‘Look at the city from here: through the rear view mirror or looking glass’ is the title of Risham Syed’s current solo show at Gandhara Art-Space in K
‘Look at the city from here: through the rear view mirror or looking glass’ is the title of Risham Syed’s current solo show at Gandhara Art-Space in Karachi. Borrowed from a poem Yahan se sheher to dekho, by the legendary Faiz Ahmed Faiz, ‘Look at the city from here’ will be the umbrella theme of a series of three solo shows at Gandhara Art-Space (including Syed’s), curated by Hajra Haider Karrar, to celebrate the 10th year milestone of the gallery.
Upon entering the gallery space, the wall text near the entrance served as a pertinent introduction to what one would expect to see in the show. Taking in the artworks around them, one could see a carefully thought-out display of the pieces spanning two floors of the gallery, with each area displaying works from a different series created by Syed over the years, yet interwoven so well that it didn’t seem like a retrospective spanning almost two decades.
However, what was it that enamoured or concerned Syed about the city? Moreover, which city in particular was she speaking of? The artist best explained it herself as she stated, ‘Well I do begin with my own city Lahore that I have lived in all my life. I’ve seen it grow, transform and evolve and take shape that it has. It houses ideals, aspirations, expectations and goals of millions. I use it as a metaphor to talk of life, the system we live in, what this system does to life and the human condition’.
With the ‘city’ as a constant, underlying thread in the show, one was first introduced to her Untitled Lahore series. This series depicted postcard-sized paintings (that at first seemed like photographs) of unusual areas of Lahore in conjunction with objects displayed below, such as a pile of sand or an abandoned iron rod, which were reminiscent of a certain time in history. The irony Syed provided was apparent; postcards usually depict the most scenic and iconic representations of a particular place, while Syed’s pieces displayed mundane facades of homes. Also, why were the postcards painted? Syed felt, ‘For me painting then becomes a deliberate act of participation’ in preserving a moment in time.
The We are sorry for this transient inconvenience series was a number of Jacquard tapestries depicting abandoned buildings or spaces under construction constituting an unpleasant sight, displayed on netted metal frameworks/barriers in a manner reminiscent of negligently-pasted posters on city walls. Hence, she brought to the gallery space, images of sights one comes across when navigating a third-world urban landscape (in this case, Lahore).

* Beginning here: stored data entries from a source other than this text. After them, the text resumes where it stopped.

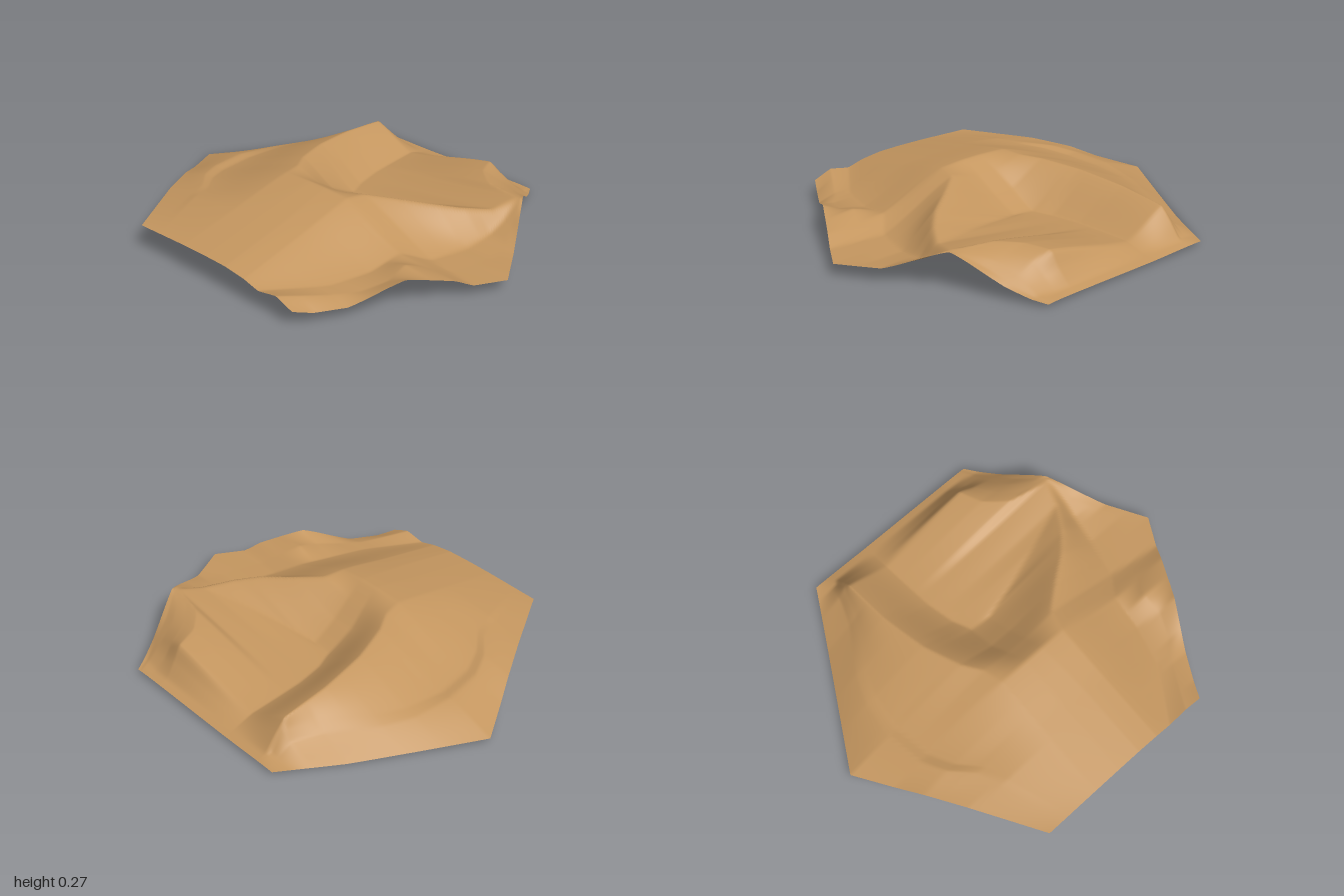
import * as THREE from 'three';

// Gently rounded polyline through points [t, value]: mostly straight, partly monotone curve
function curveAt(p, t) {
  const n = p.length;
  if (t <= p[0][0]) return p[0][1];
  if (t >= p[n - 1][0]) return p[n - 1][1];
  let i = 0;
  while (t > p[i + 1][0]) i++;
  const step = k => p[k + 1][0] - p[k][0];
  const slope = k => (p[k + 1][1] - p[k][1]) / step(k);
  const tangent = k => {
    if (k === 0) return slope(0);
    if (k === n - 1) return slope(n - 2);
    const a = slope(k - 1), b = slope(k);
    if (a * b <= 0) return 0;
    const u = 2 * step(k) + step(k - 1), v = step(k) + 2 * step(k - 1);
    return (u + v) / (u / a + v / b);
  };
  const h = step(i), s = (t - p[i][0]) / h, r = 1 - s;
  const curved = (1 + 2 * s) * r * r * p[i][1] + s * r * r * h * tangent(i)
    + s * s * (3 - 2 * s) * p[i + 1][1] - s * s * r * h * tangent(i + 1);
  return THREE.MathUtils.lerp(curved, r * p[i][1] + s * p[i + 1][1], 0.75);
}

// Half depth of the hexagon at x
const halfDepth = x => 1 - Math.abs(x) / Math.sqrt(3);

// Heights of the rear and front rims: [x, y]
const backEdge = [[-.866, .13], [-.52, .125], [-.33, .1], [-.2, .062], [0, .025],
  [.3, .01], [.57, 0], [.75, .01], [.866, .017]];
const frontEdge = [[-.866, .085], [-.78, .062], [-.65, .06], [-.42, .152], [-.22, .105],
  [-.14, .066], [0, .065], [.2, .075], [.48, .2], [.7, .07], [.8, .03], [.866, .017]];

// Ridge and valley lines from back to front: [x, z, y]
const scarpCrest = [[-.866, -.42, .132], [-.55, -.52, .155], [-.43, -.56, .156], [-.32, -.66, .143],
  [-.2, -.72, .125], [0, -.745, .112], [.2, -.72, .092], [.35, -.66, .085], [.57, -.52, .085],
  [.72, -.46, .08], [.8, -.46, .03], [.866, -.46, .018]];
const scarpTrough = [[-.866, -.37, .134], [-.55, -.48, .165], [-.43, -.52, .158], [-.32, -.61, .138],
  [-.2, -.665, .119], [0, -.69, .108], [.2, -.66, .108], [.35, -.6, .112], [.57, -.47, .125],
  [.72, -.42, .135], [.8, -.42, .04], [.866, -.42, .018]];
const northRim = [[-.866, -.2, .14], [-.5, -.2, .211], [-.2, -.2, .267], [-.1, -.22, .26], [0, -.28, .25],
  [.2, -.35, .23], [.45, -.39, .205], [.7, -.4, .176], [.76, -.4, .11], [.82, -.4, .035], [.866, -.4, .018]];
const northFoot = [[-.866, -.05, .142], [-.5, -.05, .215], [-.2, -.04, .274], [-.1, -.06, .215], [0, -.08, .145],
  [.15, -.08, .068], [.25, -.12, .063], [.4, -.15, .062], [.7, -.17, .06], [.8, -.17, .03], [.866, -.17, .015]];
const basinCrest = [[-.866, .08, .14], [-.5, .08, .213], [-.2, .06, .274], [-.1, .05, .215], [0, .04, .145],
  [.14, .03, .072], [.18, .2, .1], [.25, .42, .138], [.33, .64, .168], [.46, .68, .195],
  [.5, .5, .193], [.6, .39, .185], [.72, .345, .176], [.76, .34, .11], [.82, .33, .035], [.866, .33, .02]];
const spurRim = [[-.866, .2, .125], [-.5, .2, .2], [-.2, .2, .266], [-.1, .22, .258], [0, .34, .24],
  [.1, .48, .222], [.2, .58, .198], [.33, .665, .172], [.46, .7, .197], [.5, .58, .188],
  [.6, .48, .168], [.7, .43, .145], [.76, .42, .08], [.82, .42, .03], [.866, .42, .02]];
const spurFoot = [[-.866, .29, .102], [-.6, .47, .085], [-.4, .53, .09], [-.22, .55, .117], [-.1, .64, .068],
  [.1, .69, .065], [.25, .71, .09], [.33, .72, .125], [.46, .72, .198], [.5, .65, .187],
  [.6, .56, .15], [.7, .52, .1], [.8, .5, .035], [.866, .48, .018]];
const frontShoulder = [[-.866, .4, .122], [-.65, .53, .085], [-.55, .6, .085], [-.42, .66, .11], [-.31, .66, .142],
  [-.2, .72, .1], [-.12, .76, .066], [.1, .83, .065], [.2, .83, .077], [.33, .77, .128],
  [.46, .727, .199], [.5, .69, .188], [.6, .62, .133], [.7, .57, .08], [.8, .52, .03], [.866, .49, .017]];
const lines = [scarpCrest, scarpTrough, northRim, northFoot, basinCrest, spurRim, spurFoot, frontShoulder]
  .map(l => ({ z: l.map(p => [p[0], p[1]]), y: l.map(p => [p[0], p[2]]) }));

// Cross-section of the land at x, as [z, y] points
function sectionAt(x) {
  const d = halfDepth(x), gap = 0.005;
  const section = [[-d, curveAt(backEdge, x)]];
  lines.forEach((line, i) => {
    const low = section[i][0] + gap, high = d - gap * (lines.length - i);
    section.push([Math.min(high, Math.max(low, curveAt(line.z, x))), curveAt(line.y, x)]);
  });
  section.push([d, curveAt(frontEdge, x)]);
  return section;
}

export function createModel() {
  const group = new THREE.Group();
  group.name = 'hillyTile';
  const sand = new THREE.MeshStandardMaterial({ color: 0xc4965f, side: THREE.DoubleSide });
  sand.name = 'sand';

  // Flat grid squeezed to a hexagon and raised to the land's height
  const n = 160, width = Math.sqrt(3);
  const geometry = new THREE.PlaneGeometry(width, 2, n, n).rotateX(-Math.PI / 2);
  const pos = geometry.attributes.position;
  const sections = [];
  for (let i = 0; i <= n; i++) sections.push(sectionAt((i / n - 0.5) * width));
  for (let i = 0; i < pos.count; i++) {
    const x = pos.getX(i), z = pos.getZ(i) * halfDepth(x);
    pos.setXYZ(i, x, curveAt(sections[i % (n + 1)], z), z);
  }
  geometry.computeVertexNormals();

  const terrain = new THREE.Mesh(geometry, sand);
  terrain.name = 'terrain';
  group.add(terrain);
  return group;
}
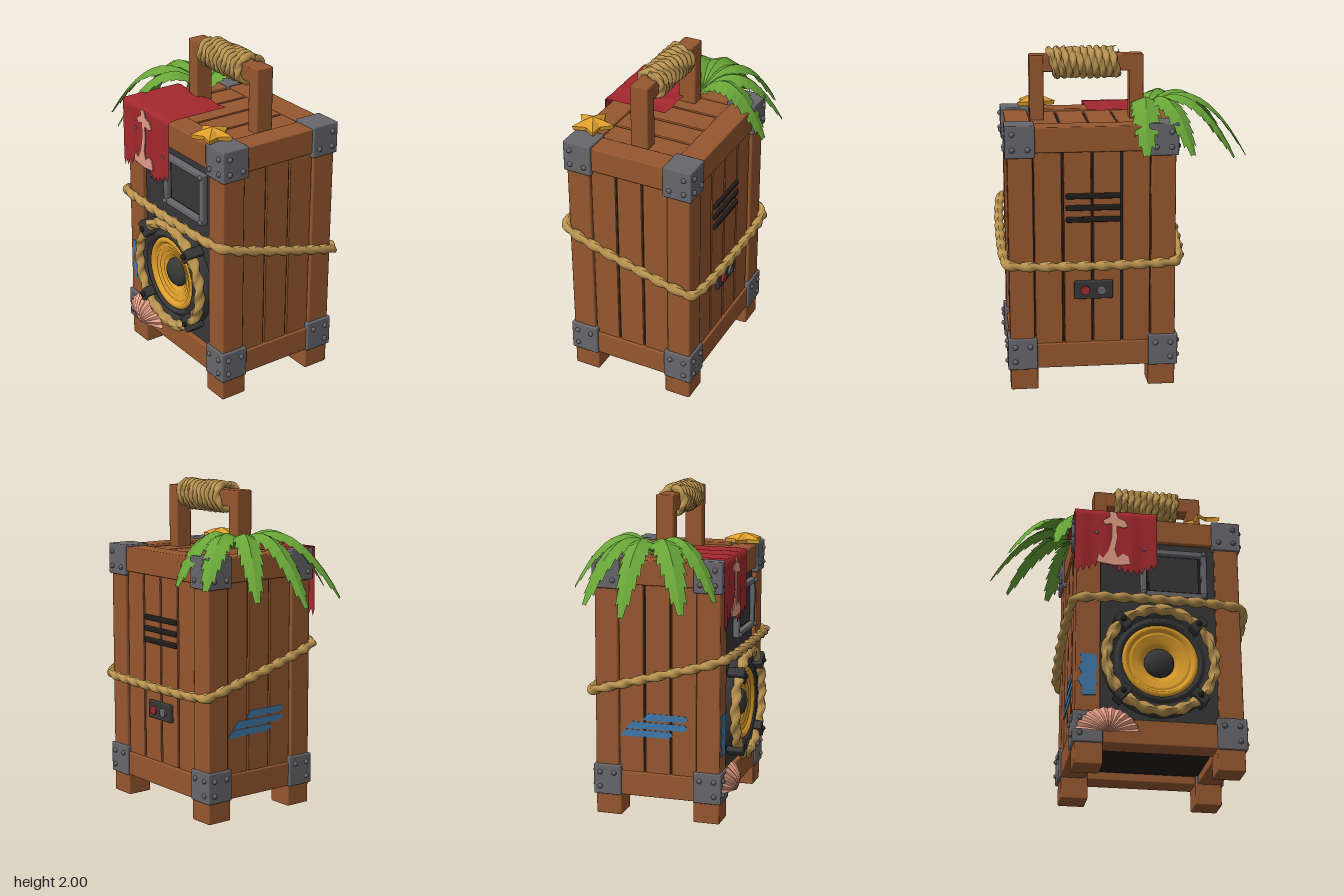
import * as THREE from 'three';
import { RoundedBoxGeometry } from 'three/addons/geometries/RoundedBoxGeometry.js';

export function createModel() {
  const root = new THREE.Group();
  const mat = (name, color, double) => {
    const m = new THREE.MeshStandardMaterial({ color });
    m.name = name;
    if (double) m.side = THREE.DoubleSide;
    return m;
  };
  const wood = mat('wood', 0x96572f), black = mat('black', 0x211e1c), metal = mat('metal', 0x66666c);
  const charcoal = mat('charcoal', 0x373737), rope = mat('rope', 0xb8924f), yellow = mat('yellow', 0xdf9f2c);
  const red = mat('red', 0xa3282e, true), green = mat('green', 0x68a538, true);
  const blue = mat('blue', 0x3f78a8, true), pink = mat('pink', 0xe39c86, true);

  const group = (name) => { const g = new THREE.Group(); g.name = name; root.add(g); return g; };
  const add = (parent, name, geo, m) => {
    const o = new THREE.Mesh(geo, m);
    o.name = name;
    parent.add(o);
    return o;
  };
  // box from its lower and upper limits
  const box = (parent, name, m, x0, x1, y0, y1, z0, z1, bevel = 0.008) => {
    const s = [x1 - x0, y1 - y0, z1 - z0];
    const geo = bevel ? new RoundedBoxGeometry(...s, 1, bevel) : new THREE.BoxGeometry(...s);
    const o = add(parent, name, geo, m);
    o.position.set((x0 + x1) / 2, (y0 + y1) / 2, (z0 + z1) / 2);
    return o;
  };
  // grid whose vertices are placed by fn(u, v, column, row)
  const warp = (nu, nv, fn, flat) => {
    let g = new THREE.PlaneGeometry(1, 1, nu, nv);
    const p = g.attributes.position;
    for (let i = 0; i < p.count; i++) {
      const c = i % (nu + 1), r = Math.floor(i / (nu + 1));
      p.setXYZ(i, ...fn(c / nu, r / nv, c, r));
    }
    if (flat) g = g.toNonIndexed();
    g.computeVertexNormals();
    return g;
  };
  // twisted rope: tube with two lobes that turn along its length
  const ropeGeo = (pts, radius, segs, turns, closed) => {
    const curve = new THREE.CatmullRomCurve3(pts, closed);
    const n = 10, g = new THREE.TubeGeometry(curve, segs, radius, n, closed), p = g.attributes.position;
    const c = new THREE.Vector3(), v = new THREE.Vector3();
    for (let i = 0; i <= segs; i++) {
      curve.getPointAt(i / segs, c);
      for (let j = 0; j <= n; j++) {
        const k = i * (n + 1) + j;
        const f = 0.84 + 0.2 * Math.cos(2 * (j / n + turns * i / segs) * Math.PI * 2);
        v.fromBufferAttribute(p, k).sub(c).multiplyScalar(f).add(c);
        p.setXYZ(k, v.x, v.y, v.z);
      }
    }
    g.computeVertexNormals();
    return g;
  };
  const plate = (pts, depth = 0.006) => new THREE.ExtrudeGeometry(
    new THREE.Shape(pts.map(([x, y]) => new THREE.Vector2(x, y))), { depth, bevelEnabled: false });

  // crate: dark core, frame, feet and planks
  const CX = 0.205, X0 = -0.285, X1 = 0.695, Z = 0.39;
  const crate = group('crate');
  box(crate, 'core', black, X0 + 0.03, X1 - 0.03, 0.18, 1.55, -0.355, 0.345, 0);
  box(crate, 'frontPanel', charcoal, -0.15, 0.56, 0.27, 1.44, 0.34, 0.362, 0);
  for (const sx of [-1, 1]) for (const sz of [-1, 1]) {
    const xa = sx < 0 ? X0 : 0.55, za = sz < 0 ? -Z : 0.245;
    box(crate, 'cornerPost', wood, xa, xa + 0.145, 0.14, 1.57, za, za + 0.145);
    const fx = sx < 0 ? X0 : 0.533, fz = sz < 0 ? -Z : 0.228;
    box(crate, 'foot', wood, fx, fx + 0.162, 0, 0.14, fz, fz + 0.162);
  }
  for (const y of [0.13, 1.43]) {
    for (const z of [-Z, 0.245]) box(crate, 'longBeam', wood, X0, X1, y, y + 0.15, z, z + 0.145);
    for (const x of [X0, 0.55]) box(crate, 'sideBeam', wood, x, x + 0.145, y, y + 0.15, -0.25, 0.25);
  }
  for (const z of [-0.165, 0, 0.165]) for (const x of [X0 + 0.015, X1 - 0.035])
    box(crate, 'sidePlank', wood, x, x + 0.02, 0.27, 1.44, z - 0.077, z + 0.077, 0.005);
  for (let i = 0; i < 4; i++) {
    const x = -0.14 + i * 0.1725;
    box(crate, 'backPlank', wood, x + 0.006, x + 0.1665, 0.27, 1.44, -0.375, -0.35, 0.005);
    box(crate, 'topPlank', wood, x + 0.006, x + 0.1665, 1.54, 1.565, -0.25, 0.25, 0.005);
  }

  // metal corner caps with rivets on the outer faces
  const corners = group('cornerCaps'), rivet = new THREE.SphereGeometry(0.016, 10, 8);
  const addRivet = (parent, x, y, z) => add(parent, 'rivet', rivet, metal).position.set(x, y, z);
  for (const sx of [-1, 1]) for (const sy of [-1, 1]) for (const sz of [-1, 1]) {
    const x = CX + sx * 0.4175, y = sy < 0 ? 0.222 : 1.498, z = sz * 0.315, h = 0.0875;
    box(corners, 'cornerCap', metal, x - h, x + h, y - 0.095, y + 0.095, z - h, z + h);
    for (const [a, b] of [[0.045, 0.045], [0.045, -0.045], [-0.045, -0.045]]) {
      addRivet(corners, x + sx * a, y + sy * b, z + sz * h);
      addRivet(corners, x + sx * h, y + sy * b, z + sz * a);
    }
  }

  // carrying handle with rope winding
  const handle = group('handle');
  for (const x of [-0.135, 0.46]) box(handle, 'handlePost', wood, x, x + 0.085, 1.56, 1.95, -0.055, 0.055);
  box(handle, 'handleBar', wood, -0.135, 0.545, 1.85, 1.95, -0.053, 0.053);
  const coil = [];
  for (let i = 0; i <= 160; i++) {
    const a = i / 16 * Math.PI * 2;
    coil.push(new THREE.Vector3(0.01 + 0.4 * i / 160 + 0.012 * Math.cos(a), 1.9 + 0.074 * Math.cos(a), 0.074 * Math.sin(a)));
  }
  add(handle, 'handleRope', ropeGeo(coil, 0.026, 400, 30, false), rope);

  // rope tied round the crate, lower at the back
  const loop = [[0.62, 1.015, 0.43], [0.7, 1.01, 0.405], [0.722, 0.985, 0.33], [0.722, 0.8, -0.33], [0.7, 0.775, -0.405], [0.62, 0.77, -0.43]];
  const mirrored = loop.slice().reverse().map(([x, y, z]) => [2 * CX - x, y, z]);
  add(root, 'crateRope', ropeGeo([...loop, ...mirrored].map(p => new THREE.Vector3(...p)), 0.031, 360, 17, true), rope);

  // loudspeaker
  const speaker = group('speaker');
  speaker.position.set(CX, 0.64, 0);
  const lathe = (name, pts, m) => add(speaker, name,
    new THREE.LatheGeometry(pts.map(([r, h]) => new THREE.Vector2(r, h)), 48).rotateX(Math.PI / 2), m);
  lathe('rim', [[0.335, 0.36], [0.335, 0.41], [0.3, 0.425], [0.285, 0.425], [0.275, 0.412], [0.262, 0.412],
    [0.25, 0.43], [0.235, 0.43], [0.22, 0.408]], charcoal);
  lathe('cone', [[0.226, 0.41], [0.215, 0.424], [0.195, 0.424], [0.185, 0.406], [0.175, 0.404], [0.165, 0.412],
    [0.15, 0.396], [0.14, 0.404], [0.125, 0.388], [0.115, 0.395], [0.1, 0.376], [0.08, 0.37]], yellow);
  lathe('dustCap', [[0.09, 0.366], [0.086, 0.388], [0.07, 0.407], [0.04, 0.42], [0, 0.425]], charcoal);
  const ring = [];
  for (let i = 0; i < 32; i++) {
    const a = i / 32 * Math.PI * 2;
    ring.push(new THREE.Vector3(0.318 * Math.cos(a), 0.318 * Math.sin(a), 0.437));
  }
  add(speaker, 'speakerRope', ropeGeo(ring, 0.035, 240, 9, true), rope);
  for (let i = 0; i < 4; i++) {
    const clamp = new THREE.Group();
    clamp.name = 'clamp';
    clamp.rotation.z = Math.PI / 4 + i * Math.PI / 2;
    speaker.add(clamp);
    box(clamp, 'clampBlock', charcoal, 0.265, 0.365, -0.03, 0.03, 0.37, 0.475);
    add(clamp, 'clampBolt', rivet, black).position.set(0.315, 0, 0.477);
  }

  // small framed window
  const screen = group('screen');
  box(screen, 'screenGlass', black, 0.11, 0.49, 1.07, 1.37, 0.36, 0.368, 0);
  box(screen, 'screenInset', charcoal, 0.15, 0.45, 1.11, 1.34, 0.366, 0.376, 0);
  for (const y of [1.065, 1.345]) box(screen, 'screenRail', metal, 0.1, 0.5, y, y + 0.035, 0.36, 0.4);
  for (const x of [0.1, 0.465]) box(screen, 'screenStile', metal, x, x + 0.035, 1.065, 1.38, 0.36, 0.4);
  for (const x of [0.118, 0.482]) for (const y of [1.083, 1.362]) addRivet(screen, x, y, 0.4);

  // vents and control plate on the back
  const back = group('backControls');
  for (const y of [1.03, 1.1, 1.17]) box(back, 'vent', black, 0.04, 0.36, y - 0.016, y + 0.016, -0.392, -0.36);
  box(back, 'controlPlate', charcoal, 0.085, 0.315, 0.55, 0.66, -0.395, -0.36);
  [[0.25, red], [0.155, metal]].forEach(([x, m]) => {
    add(back, 'knob', new THREE.CylinderGeometry(0.027, 0.027, 0.016, 16).rotateX(Math.PI / 2), m).position.set(x, 0.605, -0.4);
  });

  // ragged cloth over the top edge, with a palm print
  const cloth = group('cloth');
  add(cloth, 'clothSheet', warp(28, 20, (u, v, c) => {
    const x = -0.3 + 0.495 * u, wave = 0.004 * Math.sin(u * 21);
    if (v < 0.45) return [x, 1.605 + wave, 0.02 + v / 0.45 * 0.38];
    const s = (v - 0.45) / 0.55, len = 0.36 + (c % 2) * 0.04 + 0.03 * Math.cos(u * 9);
    return [x, 1.603 - s * len, 0.415 + wave * (0.5 + s)];
  }), red);
  add(cloth, 'palmPrint', plate([[-0.17, 1.25], [-0.06, 1.235], [0.03, 1.245], [0.02, 1.3], [-0.01, 1.32], [-0.045, 1.29],
    [-0.06, 1.34], [-0.045, 1.42], [-0.05, 1.5], [-0.01, 1.49], [0.02, 1.5], [0, 1.54], [-0.04, 1.555], [-0.055, 1.595],
    [-0.095, 1.595], [-0.09, 1.56], [-0.135, 1.53], [-0.12, 1.505], [-0.08, 1.515], [-0.08, 1.42], [-0.1, 1.33],
    [-0.13, 1.28], [-0.16, 1.31]]), pink).position.z = 0.42;

  // scallop shell at the lower front
  add(root, 'shell', warp(22, 5, (u, v, c) => {
    const a = (0.05 + 0.9 * u) * Math.PI, ridge = (c % 2) * v;
    const r = v * (1 - 0.03 * (c % 2));
    return [-0.1 + 0.187 * r * Math.cos(a), 0.172 + 0.168 * r * Math.sin(a),
      0.45 - 0.04 * v + 0.035 * Math.sin(Math.PI * v) * Math.sin(a) - 0.012 * ridge];
  }, true), pink);

  // starfish resting on the top corner
  const star = add(root, 'starfish', warp(10, 3, (u, v, c) => {
    const a = u * Math.PI * 2, r = (c % 2 ? 0.068 : 0.125) * [0, 0.5, 1, 0.95][Math.round(v * 3)];
    return [r * Math.cos(a), [0.05, 0.036, 0.012, -0.012][Math.round(v * 3)], -r * Math.sin(a)];
  }, true), yellow);
  star.position.set(0.495, 1.61, 0.325);
  star.rotation.y = 0.5;

  // palm fronds: folded leaves with saw-tooth edges
  const fronds = group('palmFronds');
  const frond = (tx, tz, endY, half) => {
    const bx = -0.14, bz = -0.06, len = Math.hypot(tx - bx, tz - bz), dx = (tx - bx) / len, dz = (tz - bz) / len;
    const drop = endY - 1.62, a = 0.2 + Math.sqrt(0.04 - 0.4 * drop), b = drop - a, N = 11, pos = [];
    const point = (t, w) => [bx + dx * len * t - dz * w, 1.62 + a * t + b * t * t - Math.abs(w) * 0.4, bz + dz * len * t + dx * w];
    const width = (t) => half * Math.pow(Math.sin(Math.PI * (0.12 + 0.86 * t)), 0.6);
    for (let i = 0; i < N; i++) for (const s of [-1, 1]) {
      const t0 = i / N, t1 = (i + 1) / N;
      const A = point(t0, 0), B = point(t1, 0), C = point(Math.min(1, t1 + 0.03), s * width(t1)), D = point(t0, s * width(t0) * 0.72);
      pos.push(...(s > 0 ? [A, C, B, A, D, C] : [A, B, C, A, C, D]).flat());
    }
    const g = new THREE.BufferGeometry();
    g.setAttribute('position', new THREE.Float32BufferAttribute(pos, 3));
    g.computeVertexNormals();
    add(fronds, 'frond', g, green);
  };
  [[-0.1, -0.48, 1.42, 0.1], [-0.37, -0.48, 1.42, 0.09], [-0.64, -0.32, 1.37, 0.085], [-0.76, -0.06, 1.33, 0.085],
    [-0.68, 0.27, 1.35, 0.095], [-0.41, 0.39, 1.38, 0.085]].forEach(f => frond(...f));

  // worn blue paint on the front post and the neighbouring side
  const paint = group('bluePaint');
  add(paint, 'frontPaint', plate([[-0.25, 0.41], [-0.165, 0.415], [-0.17, 0.46], [-0.16, 0.48], [-0.165, 0.56], [-0.155, 0.58],
    [-0.165, 0.665], [-0.255, 0.67], [-0.25, 0.6], [-0.265, 0.58], [-0.245, 0.54], [-0.27, 0.5], [-0.245, 0.46]], 0.004), blue).position.z = 0.39;
  [[-0.24, 0.1, 0.5], [-0.2, 0.19, 0.55], [-0.1, 0.19, 0.605]].forEach(([z0, z1, y]) => {
    const stroke = add(paint, 'sidePaint', plate([[z0, y], [z1 - 0.03, y + 0.005], [z1, y + 0.025], [z1 - 0.02, y + 0.045],
      [z0 + 0.04, y + 0.045], [z0 + 0.02, y + 0.025]], 0.004), blue);
    stroke.rotation.y = -Math.PI / 2;
    stroke.position.x = X0 + 0.015;
  });
  return root;
}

But what is the significance of the technique of Jacquard itself? According to the curator, Karrar, jacquard (the first mechanization of the handloom) emerged as a process in China after the Industrial Revolution, which took over the local Indian hand-operated cotton industry. And this is where the artist brought in another historical reference: according to Syed, till the 19th century, cotton and cotton products were one of India’s significant exports. After the mechanization of the handloom, however, only raw cotton was exported while machine-made cotton goods were imported back from China by Pakistan, destabilizing the local economy. By bringing in images of chaos and mayhem woven into the tapestries (which were also made in and brought back from China), Syed brought in the politics of 19th century right into present day Lahore and presented a contrast to traditional 19th century European jacquard panels that mostly depicted life in tranquil settings. The pieces also inadvertently reflected China’s current stronghold on the world economy.
Not only did Syed reference historical narratives that have impacted her city, Lahore (and Pakistan on the whole), as well as current scenarios, she also brought in elements of her personal history to the table. In her Vaila k’vaila series (Time Untimed), Syed’s digitally printed quilt and painting faced a vintage bridal shirt, while a video ran perpendicular to the two. All four objects referenced Syed’s personal history and her ‘Punjabi/colonial values’, in one way or another, yet also struck a chord with the viewer. While the quilt perhaps depicted a mesh of buildings, old photographs and other things familiar to her, the bridal shirt belonged to her grandmother, and the painting depicted her mother. The entire installation seemed to be reminiscent of the 70s; a time much different from today, yet still relatable. We were thus made to see ‘the present through the filter of history’, as Syed stated.
On the floor above was displayed yet another series by Syed- History as Re-presentation (along with a few older pieces by her). This series, again, brought together object and image with the act of painting and deliberated composition. Syed stated, ‘All objects have history and old objects bring the history of their time and context with them. I choose to juxtapose these with the painted surface to create a narrative or to ‘frame’ these paintings so that they are viewed through the ‘filter’ of the history of these objects’.
According to the curator, Karrar, History as Re-presentation 3- the piece with the baby Victorian chair atop a wooden stool and painting on stand next to it- encapsulated the entire exhibition best. That’s perhaps because we could see a correlation between found objects and created/crafted objects that, when composed together, reflected how history is created and represented; rarely in its absolute, truest form, with parts of it fabricated, morphed and maneuvered.